There are other possibilities of course, and a huge part of conversion rate optimization is identifying these pain points and addressing them.
Lower costs by using dayparting to reach your audience at the best times. Dayparting is a fancy word for splitting the day up into parts. Facebook allows you to do some basic dayparting for scheduling your ads, to turn them on and off for a few hours at a time.
The trick here is to identify the best hours for your audience. When are they active? When can you reach them? Work to pinpoint these times and schedule your ads to run only during those times. Now you’re not wasting time or money advertising to less engaged audiences, just the ones that convert the most.
Lower costs by maintaining consistency in messaging. One of the key metrics Facebook looks for to judge ads is consistency with your landing pages. It’s part of your ad relevance score, which affects your ad performance and ad costs. The goal is to make sure that if you’re offering one thing in your ads, you’re offering that same thing on your landing page.
There’s a little more to ad consistency than just your offer, though. It helps to have consistent graphical and visual design, for example. Avoid inconsistencies like using British English for one and American English for the other, and other kinds of details.
Improve conversions by identifying friction points. Every conversion has a process. Users go from Facebook through to your landing page and to your store page, to your checkout page, to the confirmation page. Each step of the way, the user has a chance to turn back. It’s your job to identify any reasons they might have to do so and minimize them.
Here are some examples of what might stop them:
- The landing page doesn’t make it very clear what they’re supposed to be doing or what they’re getting out of the deal.
- The form you’re asking them to fill out is asking for too many pieces of information. Always try to ask for the minimum amount possible.
- Your checkout page doesn’t have an option for a payment method they want to use. This could be something like PayPal, Bitcoin, or any of a dozen third party processors.
- Additional processing, shipping, or other fees are too high compared to what the user thinks is a good value.
There are hundreds more, of course. You just need to track your user journey and figure out what might be stopping them. Additional analytics like heatmaps, and tools that ask users a survey about their experiences, can both be helpful here.

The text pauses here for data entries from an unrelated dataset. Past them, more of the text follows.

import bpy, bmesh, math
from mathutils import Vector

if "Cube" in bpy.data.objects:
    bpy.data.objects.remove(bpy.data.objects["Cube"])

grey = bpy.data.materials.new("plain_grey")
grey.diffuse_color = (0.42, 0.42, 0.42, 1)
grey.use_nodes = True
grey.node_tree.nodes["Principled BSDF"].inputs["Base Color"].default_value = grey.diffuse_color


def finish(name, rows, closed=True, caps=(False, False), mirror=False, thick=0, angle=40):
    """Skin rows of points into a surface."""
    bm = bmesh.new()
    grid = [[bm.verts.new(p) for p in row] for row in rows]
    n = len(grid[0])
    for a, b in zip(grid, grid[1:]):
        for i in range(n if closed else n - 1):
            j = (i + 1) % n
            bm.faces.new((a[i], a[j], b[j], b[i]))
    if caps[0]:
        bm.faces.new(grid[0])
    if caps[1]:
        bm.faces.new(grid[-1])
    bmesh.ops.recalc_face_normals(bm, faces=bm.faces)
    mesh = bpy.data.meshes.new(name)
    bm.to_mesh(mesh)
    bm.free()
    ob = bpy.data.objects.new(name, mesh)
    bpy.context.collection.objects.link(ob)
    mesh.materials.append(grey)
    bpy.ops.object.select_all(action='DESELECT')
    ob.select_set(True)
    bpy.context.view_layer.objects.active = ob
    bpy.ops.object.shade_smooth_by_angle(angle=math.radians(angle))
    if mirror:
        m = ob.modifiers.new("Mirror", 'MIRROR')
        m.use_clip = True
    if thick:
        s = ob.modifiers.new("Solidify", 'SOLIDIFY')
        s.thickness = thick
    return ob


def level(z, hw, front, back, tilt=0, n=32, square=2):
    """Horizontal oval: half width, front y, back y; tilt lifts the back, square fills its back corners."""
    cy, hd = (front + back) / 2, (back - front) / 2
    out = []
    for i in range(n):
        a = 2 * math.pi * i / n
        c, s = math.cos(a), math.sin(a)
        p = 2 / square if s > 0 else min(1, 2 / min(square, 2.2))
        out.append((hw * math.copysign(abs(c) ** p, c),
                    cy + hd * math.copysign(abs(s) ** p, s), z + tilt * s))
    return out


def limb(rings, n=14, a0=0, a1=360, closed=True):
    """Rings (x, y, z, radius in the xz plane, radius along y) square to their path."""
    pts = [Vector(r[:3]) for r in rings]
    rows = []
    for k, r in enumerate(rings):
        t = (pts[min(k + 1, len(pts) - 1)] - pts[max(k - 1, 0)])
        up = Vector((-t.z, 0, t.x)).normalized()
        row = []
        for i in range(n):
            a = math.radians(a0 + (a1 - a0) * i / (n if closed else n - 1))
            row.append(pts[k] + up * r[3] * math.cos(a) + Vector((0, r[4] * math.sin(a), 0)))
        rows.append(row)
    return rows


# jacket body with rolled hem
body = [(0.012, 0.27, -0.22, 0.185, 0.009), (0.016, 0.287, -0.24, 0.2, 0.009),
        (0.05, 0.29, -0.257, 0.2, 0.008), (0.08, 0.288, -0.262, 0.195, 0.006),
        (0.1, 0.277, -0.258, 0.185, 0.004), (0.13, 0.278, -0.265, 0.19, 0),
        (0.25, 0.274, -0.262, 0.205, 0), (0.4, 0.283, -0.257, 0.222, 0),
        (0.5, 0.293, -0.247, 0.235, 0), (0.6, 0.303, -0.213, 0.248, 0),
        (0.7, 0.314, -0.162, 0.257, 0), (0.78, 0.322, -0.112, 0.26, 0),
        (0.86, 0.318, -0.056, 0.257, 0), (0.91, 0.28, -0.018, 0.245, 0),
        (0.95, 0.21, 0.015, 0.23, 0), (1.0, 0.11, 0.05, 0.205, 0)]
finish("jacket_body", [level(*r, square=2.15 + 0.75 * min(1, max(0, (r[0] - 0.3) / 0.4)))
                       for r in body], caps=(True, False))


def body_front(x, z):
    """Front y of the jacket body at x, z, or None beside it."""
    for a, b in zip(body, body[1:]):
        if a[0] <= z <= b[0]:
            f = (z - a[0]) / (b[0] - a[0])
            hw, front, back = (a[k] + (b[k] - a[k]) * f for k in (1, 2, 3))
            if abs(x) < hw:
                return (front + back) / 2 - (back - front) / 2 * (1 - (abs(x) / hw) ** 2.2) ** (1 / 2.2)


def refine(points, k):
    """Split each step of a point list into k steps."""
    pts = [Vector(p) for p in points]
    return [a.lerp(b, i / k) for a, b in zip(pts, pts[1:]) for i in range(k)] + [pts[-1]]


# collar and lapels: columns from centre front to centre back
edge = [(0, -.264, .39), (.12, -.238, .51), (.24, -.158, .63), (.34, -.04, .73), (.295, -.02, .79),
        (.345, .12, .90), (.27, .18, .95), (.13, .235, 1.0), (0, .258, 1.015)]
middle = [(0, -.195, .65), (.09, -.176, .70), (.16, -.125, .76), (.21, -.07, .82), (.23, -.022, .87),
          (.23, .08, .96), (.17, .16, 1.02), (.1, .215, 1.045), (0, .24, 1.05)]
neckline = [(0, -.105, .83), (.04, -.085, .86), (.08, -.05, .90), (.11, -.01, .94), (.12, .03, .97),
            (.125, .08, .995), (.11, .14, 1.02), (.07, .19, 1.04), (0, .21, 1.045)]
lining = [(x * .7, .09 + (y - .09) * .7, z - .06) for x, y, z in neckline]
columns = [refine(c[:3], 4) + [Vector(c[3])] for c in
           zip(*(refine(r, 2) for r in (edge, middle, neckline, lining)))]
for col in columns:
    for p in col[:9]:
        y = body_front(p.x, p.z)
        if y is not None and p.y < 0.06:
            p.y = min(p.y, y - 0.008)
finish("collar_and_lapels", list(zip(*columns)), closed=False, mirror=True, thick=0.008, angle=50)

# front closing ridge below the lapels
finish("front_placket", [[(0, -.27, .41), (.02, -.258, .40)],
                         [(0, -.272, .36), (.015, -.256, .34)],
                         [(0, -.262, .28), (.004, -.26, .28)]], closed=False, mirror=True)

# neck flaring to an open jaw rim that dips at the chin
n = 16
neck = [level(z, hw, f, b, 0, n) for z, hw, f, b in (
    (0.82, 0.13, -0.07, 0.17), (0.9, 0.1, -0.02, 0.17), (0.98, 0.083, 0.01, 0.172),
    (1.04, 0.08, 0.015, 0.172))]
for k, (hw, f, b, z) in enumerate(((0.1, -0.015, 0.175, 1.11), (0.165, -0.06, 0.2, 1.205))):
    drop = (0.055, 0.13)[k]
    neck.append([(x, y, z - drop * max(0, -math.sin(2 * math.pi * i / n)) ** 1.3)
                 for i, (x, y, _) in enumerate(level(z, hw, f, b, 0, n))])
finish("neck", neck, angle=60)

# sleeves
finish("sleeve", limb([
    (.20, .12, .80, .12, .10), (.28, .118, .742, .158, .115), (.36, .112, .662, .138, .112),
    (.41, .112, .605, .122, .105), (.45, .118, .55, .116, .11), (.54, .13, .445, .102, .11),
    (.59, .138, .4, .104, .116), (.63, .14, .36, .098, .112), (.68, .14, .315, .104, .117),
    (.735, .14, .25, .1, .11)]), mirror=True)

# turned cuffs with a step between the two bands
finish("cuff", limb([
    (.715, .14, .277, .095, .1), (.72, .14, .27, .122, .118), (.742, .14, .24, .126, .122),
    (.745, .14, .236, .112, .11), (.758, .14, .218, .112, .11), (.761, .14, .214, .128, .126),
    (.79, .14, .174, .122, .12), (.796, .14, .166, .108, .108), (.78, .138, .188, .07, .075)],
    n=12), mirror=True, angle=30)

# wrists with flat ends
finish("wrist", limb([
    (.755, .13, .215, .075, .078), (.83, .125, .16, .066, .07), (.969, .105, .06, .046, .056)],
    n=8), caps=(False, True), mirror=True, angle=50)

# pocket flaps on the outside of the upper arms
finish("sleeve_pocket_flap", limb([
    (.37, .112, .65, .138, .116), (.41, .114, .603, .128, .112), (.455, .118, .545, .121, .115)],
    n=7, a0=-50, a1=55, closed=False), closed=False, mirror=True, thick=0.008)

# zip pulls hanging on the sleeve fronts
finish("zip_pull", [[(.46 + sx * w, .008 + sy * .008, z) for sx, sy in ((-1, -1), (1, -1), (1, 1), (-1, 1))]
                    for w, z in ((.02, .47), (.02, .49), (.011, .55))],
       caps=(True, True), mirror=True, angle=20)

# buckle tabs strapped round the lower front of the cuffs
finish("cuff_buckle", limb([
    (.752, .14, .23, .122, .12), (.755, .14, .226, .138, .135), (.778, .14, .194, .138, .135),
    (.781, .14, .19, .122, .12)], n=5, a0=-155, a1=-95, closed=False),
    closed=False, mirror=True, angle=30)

Improve conversions by adding social proof. One way to improve conversions is to indicate that you’re trusted by other people. There are a lot of different ways to do this, and you’ve seen a lot of them before, I’m sure. Some people use social sharing buttons with numbers to indicate their followers. Some people put big “100,000 people can’t be wrong” banners showcasing their user numbers. Some use the logos of companies and powerful or famous individuals they’ve had as clients. It all depends on what your users will trust and what will influence their decision.

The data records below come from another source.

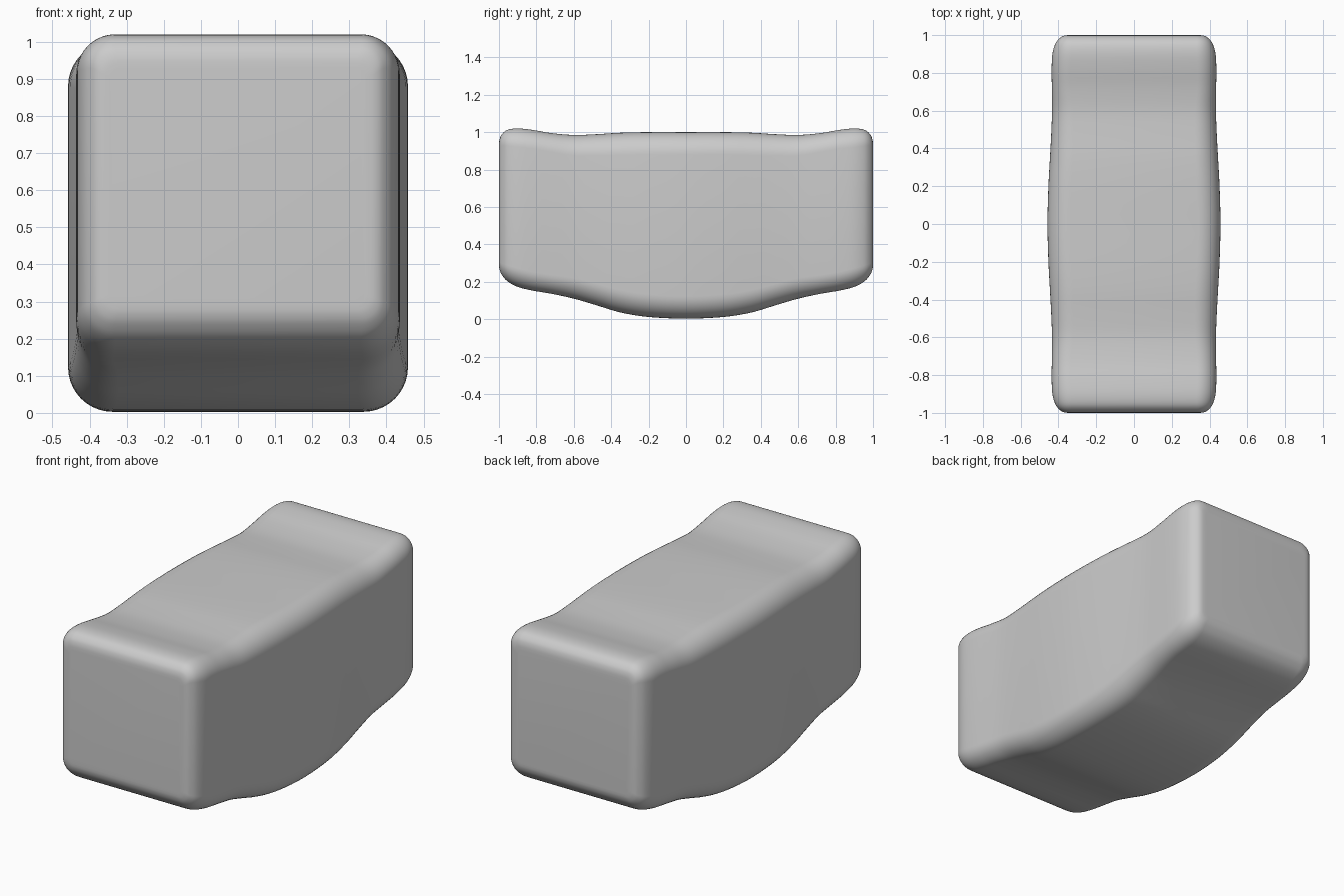
import bpy, bmesh, math

if "Cube" in bpy.data.objects:
    bpy.data.objects.remove(bpy.data.objects["Cube"])

# Half-length stations: y, top, bottom, half width, corner radius
half = [
    (0.00, 1.000, 0.003, 0.458, 0.12),
    (0.20, 1.000, 0.012, 0.453, 0.12),
    (0.35, 0.997, 0.036, 0.445, 0.12),
    (0.48, 0.989, 0.075, 0.438, 0.115),
    (0.60, 0.985, 0.110, 0.434, 0.11),
    (0.72, 0.995, 0.136, 0.435, 0.10),
    (0.82, 1.012, 0.153, 0.436, 0.10),
    (0.90, 1.020, 0.173, 0.432, 0.10),
    (0.955, 1.012, 0.203, 0.416, 0.085),
    (0.985, 0.988, 0.238, 0.392, 0.06),
    (0.997, 0.960, 0.266, 0.370, 0.045),
    (1.00, 0.930, 0.290, 0.345, 0.03),
]
stations = [(-s[0],) + s[1:] for s in reversed(half[1:])] + half


def smooth_path(pts, steps):
    """Catmull-Rom interpolation through the stations."""
    out = []
    for i in range(len(pts) - 1):
        a, b, c, d = (pts[max(0, min(len(pts) - 1, i + k))] for k in (-1, 0, 1, 2))
        for j in range(steps):
            t = j / steps
            out.append(tuple(
                0.5 * (2 * q + (r - p) * t + (2 * p - 5 * q + 4 * r - s) * t * t
                       + (3 * q - p - 3 * r + s) * t ** 3)
                for p, q, r, s in zip(a, b, c, d)))
    return out + [pts[-1]]


def section(y, top, bottom, w, r, n=10):
    """Rounded rectangle across the body at y."""
    corners = [(w - r, top - r), (r - w, top - r), (r - w, bottom + r), (w - r, bottom + r)]
    pts = []
    for k, (cx, cz) in enumerate(corners):
        for i in range(n + 1):
            a = math.pi / 2 * (k + i / n)
            pts.append((cx + r * math.cos(a), y, cz + r * math.sin(a)))
    return pts


# Body: loft of rounded sections with flat end faces
bm = bmesh.new()
rings = [[bm.verts.new(p) for p in section(*s)] for s in smooth_path(stations, 4)]
for r0, r1 in zip(rings, rings[1:]):
    for i in range(len(r0)):
        j = (i + 1) % len(r0)
        bm.faces.new((r0[i], r0[j], r1[j], r1[i]))
bm.faces.new(rings[0])
bm.faces.new(rings[-1])
bmesh.ops.recalc_face_normals(bm, faces=bm.faces)
mesh = bpy.data.meshes.new("soft_block")
bm.to_mesh(mesh)
bm.free()
body = bpy.data.objects.new("soft_block", mesh)
bpy.context.collection.objects.link(body)
bpy.context.view_layer.objects.active = body
body.select_set(True)
bpy.ops.object.shade_smooth_by_angle(angle=math.radians(50))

Improve conversions by making it easier to buy. This is an extension of the friction points. A lot of people will reach your conversion page and may have an item in their cart or their payment information ready to go, but stop for one reason or another. You can help minimize this by making it easier to pay.

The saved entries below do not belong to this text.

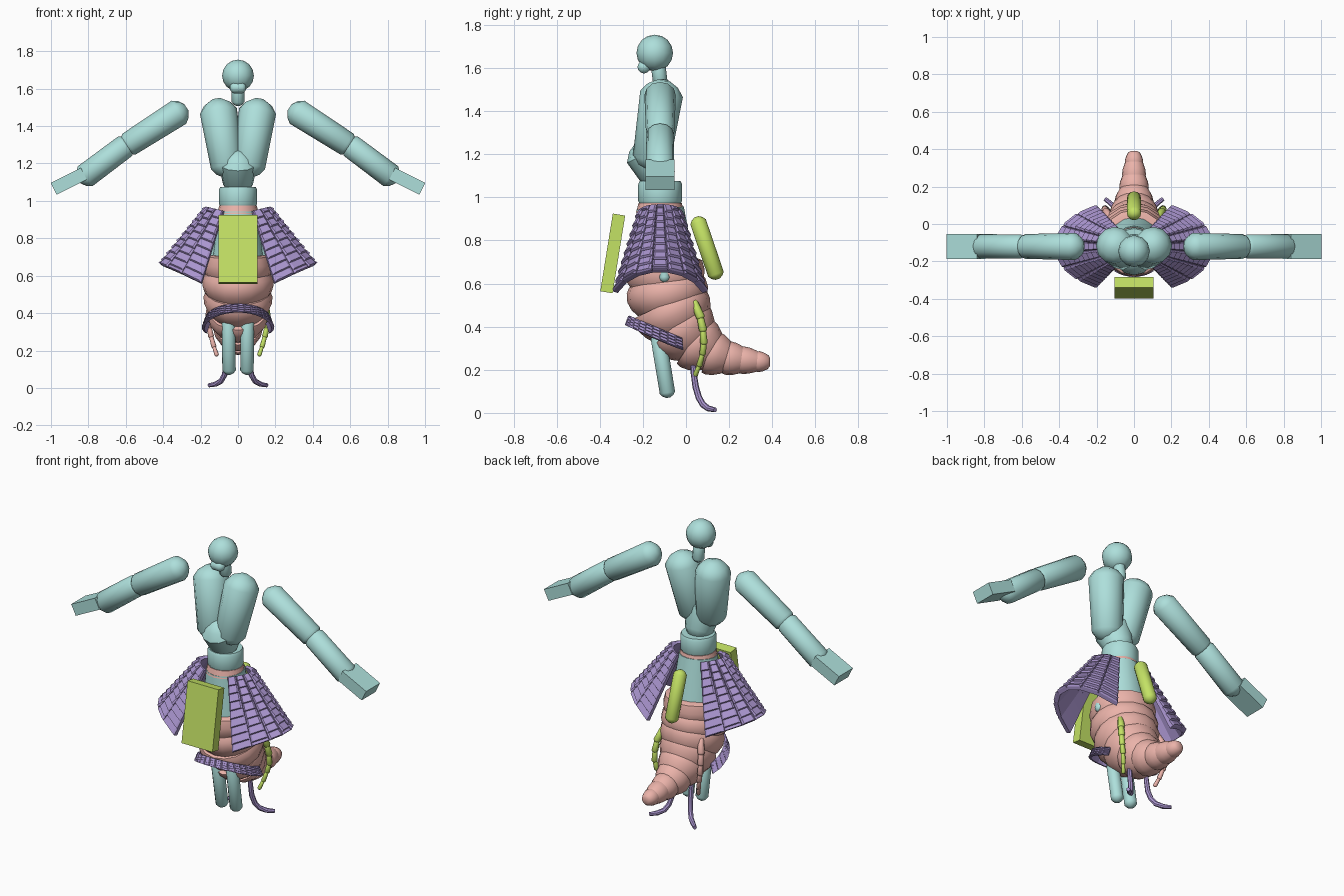
import bpy, bmesh
from math import sin, cos, pi, radians
from mathutils import Vector as V

if "Cube" in bpy.data.objects:
    bpy.data.objects.remove(bpy.data.objects["Cube"])


def mat(name, c):
    m = bpy.data.materials.new(name)
    m.diffuse_color = (*c, 1)
    m.use_nodes = True
    m.node_tree.nodes["Principled BSDF"].inputs["Base Color"].default_value = m.diffuse_color
    return m


TEAL = mat("teal", (0.42, 0.74, 0.71))
PINK = mat("pink", (0.83, 0.45, 0.40))
PURPLE = mat("purple", (0.40, 0.30, 0.62))
GREEN = mat("green", (0.55, 0.76, 0.13))


def finish(name, bm, m, smooth=True):
    bmesh.ops.recalc_face_normals(bm, faces=bm.faces)
    me = bpy.data.meshes.new(name)
    bm.to_mesh(me)
    bm.free()
    me.materials.append(m)
    ob = bpy.data.objects.new(name, me)
    bpy.context.collection.objects.link(ob)
    if smooth:
        bpy.context.view_layer.objects.active = ob
        bpy.ops.object.select_all(action='DESELECT')
        ob.select_set(True)
        bpy.ops.object.shade_smooth_by_angle(angle=radians(40))
    return ob


def rings(bm, pts, rad, n=12, flat=1.0):
    """Sweep closed rings along a path and cap the ends."""
    pts = [V(p) for p in pts]
    d = pts[-1] - pts[0]
    ref = V((0, 1, 0)) if abs(d.x) > abs(d.y) + 0.05 else V((1, 0, 0))
    loops = []
    for i, (p, r) in enumerate(zip(pts, rad)):
        t = (pts[min(i + 1, len(pts) - 1)] - pts[max(i - 1, 0)]).normalized()
        u = (ref - t * ref.dot(t)).normalized()
        w = t.cross(u)
        loops.append([bm.verts.new(p + u * r * cos(2 * pi * k / n) + w * r * flat * sin(2 * pi * k / n))
                      for k in range(n)])
    for a, b in zip(loops, loops[1:]):
        for k in range(n):
            bm.faces.new((a[k], a[(k + 1) % n], b[(k + 1) % n], b[k]))
    bm.faces.new(loops[0])
    bm.faces.new(loops[-1])


def tube(name, pts, rad, m, n=12, flat=1.0):
    bm = bmesh.new()
    rings(bm, pts, rad, n, flat)
    return finish(name, bm, m)


def capsule_into(bm, p0, p1, r0, r1, n=12, flat=1.0):
    p0, p1 = V(p0), V(p1)
    d = (p1 - p0).normalized()
    steps = [radians(a) for a in (75, 45, 18)]
    pts = [p0 - d * r0 * sin(a) for a in steps] + [p1 + d * r1 * sin(a) for a in reversed(steps)]
    rad = [r0 * cos(a) for a in steps] + [r1 * cos(a) for a in reversed(steps)]
    rad[2], rad[3] = r0, r1
    rings(bm, pts, rad, n, flat)


def capsule(name, p0, p1, r0, r1, m, n=12, flat=1.0):
    bm = bmesh.new()
    capsule_into(bm, p0, p1, r0, r1, n, flat)
    return finish(name, bm, m)


def ball(name, p, r, m):
    bm = bmesh.new()
    bmesh.ops.create_uvsphere(bm, u_segments=12, v_segments=8, radius=r)
    bmesh.ops.translate(bm, verts=bm.verts, vec=p)
    return finish(name, bm, m)


def box(name, p, size, rx, ry, m):
    bpy.ops.mesh.primitive_cube_add(size=1, location=p, rotation=(rx, ry, 0))
    ob = bpy.context.object
    ob.name, ob.scale = name, size
    ob.data.materials.append(m)


def tiles(name, surf, cols, rows, thick, m, stagger=True):
    """Cover the surface surf(u, v) with overlapping chamfered plates."""
    bm = bmesh.new()
    for c in range(cols):
        off = 0.5 if stagger and c % 2 else 0
        for j in range(-1 if off else 0, rows):
            v0, v1 = max((j + off) / rows, 0), min((j + off + 1.1) / rows, 1)
            u0, u1 = c / cols, (c + 1) / cols
            base = [surf(u0, v0), surf(u1, v0), surf(u1, v1), surf(u0, v1)]
            nor = (base[1] - base[0]).cross(base[3] - base[0]).normalized()
            mid = sum(base, V()) / 4
            if nor.dot(mid - V((0, -0.11, mid.z))) < 0:
                nor = -nor
            lift = [0.35, 0.35, 0.65, 0.65]
            inner = [bm.verts.new(p - nor * thick * 0.35) for p in base]
            edge = [bm.verts.new(p + nor * thick * l * 0.6) for p, l in zip(base, lift)]
            top = [bm.verts.new(mid + (p - mid) * 0.78 + nor * thick * l) for p, l in zip(base, lift)]
            for a, b in ((inner, edge), (edge, top)):
                for k in range(4):
                    bm.faces.new((a[k], a[(k + 1) % 4], b[(k + 1) % 4], b[k]))
            bm.faces.new(inner)
            bm.faces.new(top)
    finish(name, bm, m, False)


# Head, jaw, neck and trunk
ball("head", (0, -0.145, 1.67), 0.085, TEAL)
capsule("jaw", (-0.015, -0.195, 1.605), (0.015, -0.195, 1.605), 0.03, 0.03, TEAL)
capsule("neck", (0, -0.12, 1.54), (0, -0.13, 1.62), 0.034, 0.034, TEAL)
capsule("belly", (0, -0.165, 1.175), (0, -0.135, 1.11), 0.105, 0.08, TEAL)
tube("waist", [(0, -0.12, z) for z in (0.97, 0.985, 1.06, 1.075)], (0.095, 0.102, 0.102, 0.095), TEAL, 16)
tube("waist_ring", [(0, -0.12, 0.93), (0, -0.12, 0.975)], (0.112, 0.1), PINK, 16)
tube("hips", [(0, -0.12, 0.95), (0, -0.11, 0.8), (0, -0.1, 0.66)], (0.11, 0.128, 0.145), TEAL, 16)

for s, side in ((1, "right"), (-1, "left")):
    # Chest lobes, arms and legs
    capsule("chest_" + side, (0.1 * s, -0.118, 1.45), (0.062 * s, -0.155, 1.21), 0.1, 0.088, TEAL)
    capsule("upper_arm_" + side, (0.335 * s, -0.12, 1.462), (0.565 * s, -0.12, 1.315), 0.073, 0.066, TEAL)
    capsule("forearm_" + side, (0.62 * s, -0.12, 1.28), (0.8 * s, -0.12, 1.145), 0.064, 0.066, TEAL)
    box("hand_" + side, (0.905 * s, -0.12, 1.105), (0.18, 0.135, 0.07), 0, 0.46 * s, TEAL)
    capsule("thigh_" + side, (0.08 * s, -0.11, 0.85), (0.165 * s, -0.1, 0.63), 0.05, 0.025, TEAL)
    capsule("leg_" + side, (0.05 * s, -0.13, 0.36), (0.048 * s, -0.088, 0.105), 0.036, 0.036, TEAL)

    # Flared skirt half made of plated columns
    def skirt(u, v, s=s):
        a = radians(-62 + 124 * u)
        q = (u * 2 - 1) ** 2
        x = (0.165 + 0.25 * v) * cos(a)
        y = -0.12 + (0.1 + 0.135 * v) * sin(a)
        return V((x * s, y, 0.965 - 0.02 * q - (0.305 + 0.08 * q) * v))
    tiles("skirt_" + side, skirt, 7, 9, 0.032, PURPLE)

    # Jointed side limb
    path = [V(p) for p in ((0.13, 0.04, 0.51), (0.148, 0.065, 0.45), (0.155, 0.078, 0.39), (0.155, 0.083, 0.33),
                           (0.145, 0.078, 0.28), (0.13, 0.063, 0.225), (0.115, 0.045, 0.18))]
    bm = bmesh.new()
    for i, (a, b) in enumerate(zip(path, path[1:])):
        r = 0.021 - 0.0018 * i
        capsule_into(bm, (a.x * s, a.y, a.z), (b.x * s, b.y, b.z), r * 0.8, r, 8)
    finish("side_limb_" + side, bm, GREEN if s > 0 else PINK)

    # Thin trailing foot
    foot = [(0.06, 0.03, 0.26), (0.06, 0.035, 0.19), (0.062, 0.045, 0.12), (0.072, 0.06, 0.07),
            (0.09, 0.08, 0.037), (0.12, 0.105, 0.02), (0.155, 0.135, 0.014)]
    tube("thin_foot_" + side, [(x * s, y, z) for x, y, z in foot],
         (0.01, 0.014, 0.015, 0.015, 0.015, 0.014, 0.011), PURPLE, 8)

# Segmented abdomen curling back into a tail
spine = [(-0.1, 0.71, 0.17), (-0.095, 0.6, 0.182), (-0.075, 0.5, 0.182), (-0.03, 0.405, 0.165),
         (0.04, 0.33, 0.135), (0.115, 0.28, 0.105), (0.19, 0.255, 0.079), (0.26, 0.245, 0.064),
         (0.33, 0.238, 0.05), (0.39, 0.235, 0.036)]
bm = bmesh.new()
for i, ((y0, z0, r0), (y1, z1, r1)) in enumerate(zip(spine, spine[1:])):
    a, b = V((0, y0, z0)), V((0, y1, z1))
    ts = (-0.15, 0.1, 0.5, 0.9, 1.2) if i < 8 else (-0.1, 0.15, 0.5, 0.85, 1)
    ks = (0.93, 1.02, 1.05, 0.98, 0.85) if i < 8 else (0.9, 1.02, 1.0, 0.85, 0.5)
    if i == 0:
        ts, ks = (0, 0.08, 0.5, 0.9, 1.2), (0.9, 1.02, 1.05, 0.98, 0.85)
    rings(bm, [a.lerp(b, t) for t in ts], [(r0 + (r1 - r0) * t) * k for t, k in zip(ts, ks)], 16)
finish("abdomen", bm, PINK)


# Small plated belt round the front of the abdomen
def belt(u, v):
    a = radians(-112 + 224 * u)
    q = 1 - cos(a)
    return V(((0.165 + 0.02 * v) * sin(a), -0.085 - (0.175 + 0.015 * v) * cos(a),
              0.45 - 0.075 * q - (0.045 + 0.01 * sin(a) ** 2) * v))


tiles("belt", belt, 20, 4, 0.016, PURPLE)

# Hanging front panel and rear pad
box("front_panel", (0, -0.34, 0.74), (0.21, 0.058, 0.365), -0.16, 0, GREEN)
capsule("rear_pad", (0, 0.06, 0.875), (0, 0.135, 0.655), 0.038, 0.038, GREEN)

Personally, I like to make sure I have one-click payment options installed. Things like PayPal’s pay buttons and Amazon Payments can be quite effective. Users might not trust you with their card information, but they’ll trust a service they already use, like Amazon.
Improve conversions by making your offer expire. One of the most powerful means of getting people to convert is triggering their Fear Of Missing Out. You can’t just say “buy now before the offer disappears”, but you can publish a date for when the offer will expire. People who want to take advantage of it will convert, even when they otherwise wouldn’t. After all, who can pass up such a good deal?
And, of course, once you’ve made any and all of these changes, you can monitor the costs per conversion for your ads and see if they have improved.